Saudi Arabian Monetary Authority (SAMA) Gov. Ahmed Al-Kholifey told Reuters on the sidelines of a conference that he had no concerns about liquidity due to the size of Aramco’s IPO.
“We are monitoring all indicators on a daily basis and if there is any squeeze on liquidity, definitely we’ll be injecting liquidity but so far ... everything is assuring,” he said.
Aramco plans to sell 1.5 percent of the company, giving it a potential market value of as much as $1.7 trillion in a deal that is the centerpiece of Crown Prince Mohammed bin Salman’s plans to diversify the oil-dependent economy.
The IPO, which aims to raise as much as $25.6 billion in proceeds, has attracted approximately SR73 billion ($19.5 billion) in institutional and retail orders so far, Saudi Arabia’s Samba Financial Group said on Thursday.

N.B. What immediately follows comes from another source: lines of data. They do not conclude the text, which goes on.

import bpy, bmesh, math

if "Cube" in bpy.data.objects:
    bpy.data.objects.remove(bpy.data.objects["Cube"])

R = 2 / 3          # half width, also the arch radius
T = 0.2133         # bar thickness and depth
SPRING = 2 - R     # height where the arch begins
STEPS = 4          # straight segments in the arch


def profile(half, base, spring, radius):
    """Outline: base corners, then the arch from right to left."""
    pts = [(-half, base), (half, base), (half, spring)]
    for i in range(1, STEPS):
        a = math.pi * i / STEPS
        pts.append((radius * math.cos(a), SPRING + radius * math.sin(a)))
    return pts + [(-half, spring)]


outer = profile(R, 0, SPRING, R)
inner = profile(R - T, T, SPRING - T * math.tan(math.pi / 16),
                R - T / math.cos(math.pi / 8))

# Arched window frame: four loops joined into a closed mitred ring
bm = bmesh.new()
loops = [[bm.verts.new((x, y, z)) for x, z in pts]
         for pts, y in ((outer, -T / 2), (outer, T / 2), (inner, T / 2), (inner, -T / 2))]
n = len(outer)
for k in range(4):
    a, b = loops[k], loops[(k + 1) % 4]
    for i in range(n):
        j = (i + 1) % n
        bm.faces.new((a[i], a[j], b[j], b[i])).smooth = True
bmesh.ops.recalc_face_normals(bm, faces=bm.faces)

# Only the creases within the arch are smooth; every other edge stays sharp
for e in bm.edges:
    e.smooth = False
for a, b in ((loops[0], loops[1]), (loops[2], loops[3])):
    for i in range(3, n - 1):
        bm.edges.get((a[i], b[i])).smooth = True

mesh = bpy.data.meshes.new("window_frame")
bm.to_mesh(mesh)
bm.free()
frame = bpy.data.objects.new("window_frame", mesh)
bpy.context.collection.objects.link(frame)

Saudi banks are marketing loans, with some offering four times the usual limits, two financial sources told Reuters earlier this month, adding they were able to do so as they will hold the stock on behalf of clients so have it as security.
“The Saudi banking sector enjoys very high levels of liquidity compared to Basel requirements,” Al-Kholifey earlier told the conference, referring to international banking rules.
Impact on stock index
Aramco’s weighting in Saudi Arabia’s main stock index once the oil giant has listed shares is not expected to breach the maximum limit set by the Kingdom’s Tadawul exchange, a senior executive said on Sunday.
“There is a ceiling for the maximum weight any listed company on the Saudi index can reach, it will be around 15 percent. It is unlikely that Aramco’s weight will reach the maximum level,” Argaam financial website quoted Tadawul Chief Executive Khalid Al-Hussan, as saying.
Hosting possibly the biggest IPO in history will be a huge leap for Tadawul for the 12-year-old exchange that only admitted foreign investors four years ago.
Hussan, who was speaking at a meeting with businessmen at the Riyadh Chamber of Commerce, said Aramco’s listing will help the Middle East’s largest bourse become one of the world’s top 10 biggest stock exchanges in terms of market value.